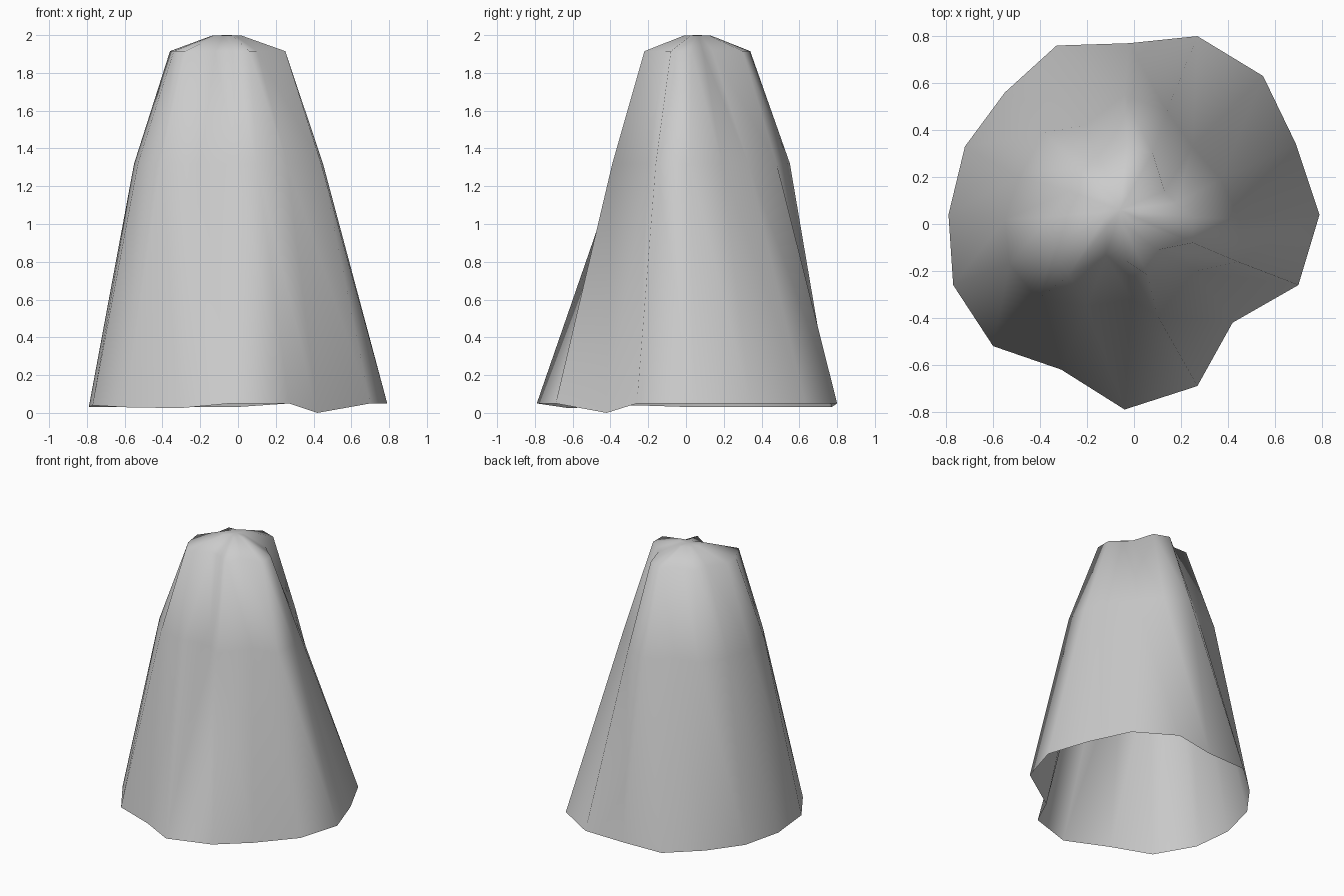
import bpy
import bmesh
from mathutils import Vector

cube = bpy.data.objects.get("Cube")
if cube:
    bpy.data.objects.remove(cube, do_unlink=True)

# Plain grey cloth
cloth = bpy.data.materials.new("grey_cloth")
cloth.use_nodes = True
grey = (0.6, 0.6, 0.6, 1.0)
cloth.diffuse_color = grey
shader = cloth.node_tree.nodes["Principled BSDF"]
shader.inputs["Base Color"].default_value = grey
shader.inputs["Roughness"].default_value = 0.8

# Cross-sections of the drape, counter-clockwise from the left side (+x)
hem = [(.79, .04), (.69, .34), (.55, .63), (.27, .8),
       (-.02, .77), (-.33, .76), (-.55, .56), (-.72, .33),
       (-.79, .04), (-.77, -.26), (-.6, -.52), (-.31, -.62),
       (-.04, -.79), (.27, -.69), (.42, -.42), (.7, -.26)]
waist = [(.45, .02), (.37, .19), (.25, .33), (.14, .48),
         (-.04, .55), (-.21, .42), (-.38, .39), (-.49, .2),
         (-.55, .02), (-.53, -.17), (-.41, -.32), (-.2, -.35),
         (-.01, -.32), (.1, -.39), (.26, -.2), (.44, -.16)]
shoulder = [(.25, .03), (.18, .09), (.13, .14), (.08, .3),
            (-.03, .34), (-.14, .25), (-.25, .25), (-.27, .14),
            (-.36, .03), (-.34, -.1), (-.28, -.22), (-.12, -.14),
            (-.03, -.16), (.06, -.22), (.1, -.11), (.25, -.08)]

# Uneven hem: how far each fold hangs below the highest point
hem_drop = {4: .02, 5: .02, 6: .02, 7: .02, 8: .02, 9: .01,
            10: .02, 11: .025, 14: .05}
peak = Vector((-.06, .06))


def add_ring(bm, outline, height, drop=None):
    drop = drop or {}
    return [bm.verts.new((x, y, height - drop.get(i, 0)))
            for i, (x, y) in enumerate(outline)]


def bridge(bm, lower, upper):
    # Every panel creases the same way, so that folds stay hollow
    count = len(lower)
    for i in range(count):
        j = (i + 1) % count
        bm.faces.new((lower[i], lower[j], upper[i]))
        bm.faces.new((lower[j], upper[j], upper[i]))


# Draped cloth: open at the hem, closed at the crown
bm = bmesh.new()
crown = [peak + (Vector(point) - peak) * .25 for point in shoulder]
rings = [add_ring(bm, hem, .05, hem_drop),
         add_ring(bm, waist, 1.32),
         add_ring(bm, shoulder, 1.915),
         add_ring(bm, crown, 1.998)]
for lower, upper in zip(rings, rings[1:]):
    bridge(bm, lower, upper)

# Crown cap
tip = bm.verts.new((peak.x, peak.y, 2))
for a, b in zip(rings[-1], rings[-1][1:] + rings[-1][:1]):
    bm.faces.new((a, b, tip))

for face in bm.faces:
    face.smooth = True
mesh = bpy.data.meshes.new("draped_cloth")
bm.to_mesh(mesh)
bm.free()
mesh.materials.append(cloth)
drape = bpy.data.objects.new("draped_cloth", mesh)
bpy.context.collection.objects.link(drape)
----------------
What you will do
Output a verbatim copy of the entries and skip the pictures.

Solution below
import bpy
import bmesh
from mathutils import Vector

cube = bpy.data.objects.get("Cube")
if cube:
    bpy.data.objects.remove(cube, do_unlink=True)

# Plain grey cloth
cloth = bpy.data.materials.new("grey_cloth")
cloth.use_nodes = True
grey = (0.6, 0.6, 0.6, 1.0)
cloth.diffuse_color = grey
shader = cloth.node_tree.nodes["Principled BSDF"]
shader.inputs["Base Color"].default_value = grey
shader.inputs["Roughness"].default_value = 0.8

# Cross-sections of the drape, counter-clockwise from the left side (+x)
hem = [(.79, .04), (.69, .34), (.55, .63), (.27, .8),
       (-.02, .77), (-.33, .76), (-.55, .56), (-.72, .33),
       (-.79, .04), (-.77, -.26), (-.6, -.52), (-.31, -.62),
       (-.04, -.79), (.27, -.69), (.42, -.42), (.7, -.26)]
waist = [(.45, .02), (.37, .19), (.25, .33), (.14, .48),
         (-.04, .55), (-.21, .42), (-.38, .39), (-.49, .2),
         (-.55, .02), (-.53, -.17), (-.41, -.32), (-.2, -.35),
         (-.01, -.32), (.1, -.39), (.26, -.2), (.44, -.16)]
shoulder = [(.25, .03), (.18, .09), (.13, .14), (.08, .3),
            (-.03, .34), (-.14, .25), (-.25, .25), (-.27, .14),
            (-.36, .03), (-.34, -.1), (-.28, -.22), (-.12, -.14),
            (-.03, -.16), (.06, -.22), (.1, -.11), (.25, -.08)]

# Uneven hem: how far each fold hangs below the highest point
hem_drop = {4: .02, 5: .02, 6: .02, 7: .02, 8: .02, 9: .01,
            10: .02, 11: .025, 14: .05}
peak = Vector((-.06, .06))


def add_ring(bm, outline, height, drop=None):
    drop = drop or {}
    return [bm.verts.new((x, y, height - drop.get(i, 0)))
            for i, (x, y) in enumerate(outline)]


def bridge(bm, lower, upper):
    # Every panel creases the same way, so that folds stay hollow
    count = len(lower)
    for i in range(count):
        j = (i + 1) % count
        bm.faces.new((lower[i], lower[j], upper[i]))
        bm.faces.new((lower[j], upper[j], upper[i]))


# Draped cloth: open at the hem, closed at the crown
bm = bmesh.new()
crown = [peak + (Vector(point) - peak) * .25 for point in shoulder]
rings = [add_ring(bm, hem, .05, hem_drop),
         add_ring(bm, waist, 1.32),
         add_ring(bm, shoulder, 1.915),
         add_ring(bm, crown, 1.998)]
for lower, upper in zip(rings, rings[1:]):
    bridge(bm, lower, upper)

# Crown cap
tip = bm.verts.new((peak.x, peak.y, 2))
for a, b in zip(rings[-1], rings[-1][1:] + rings[-1][:1]):
    bm.faces.new((a, b, tip))

for face in bm.faces:
    face.smooth = True
mesh = bpy.data.meshes.new("draped_cloth")
bm.to_mesh(mesh)
bm.free()
mesh.materials.append(cloth)
drape = bpy.data.objects.new("draped_cloth", mesh)
bpy.context.collection.objects.link(drape)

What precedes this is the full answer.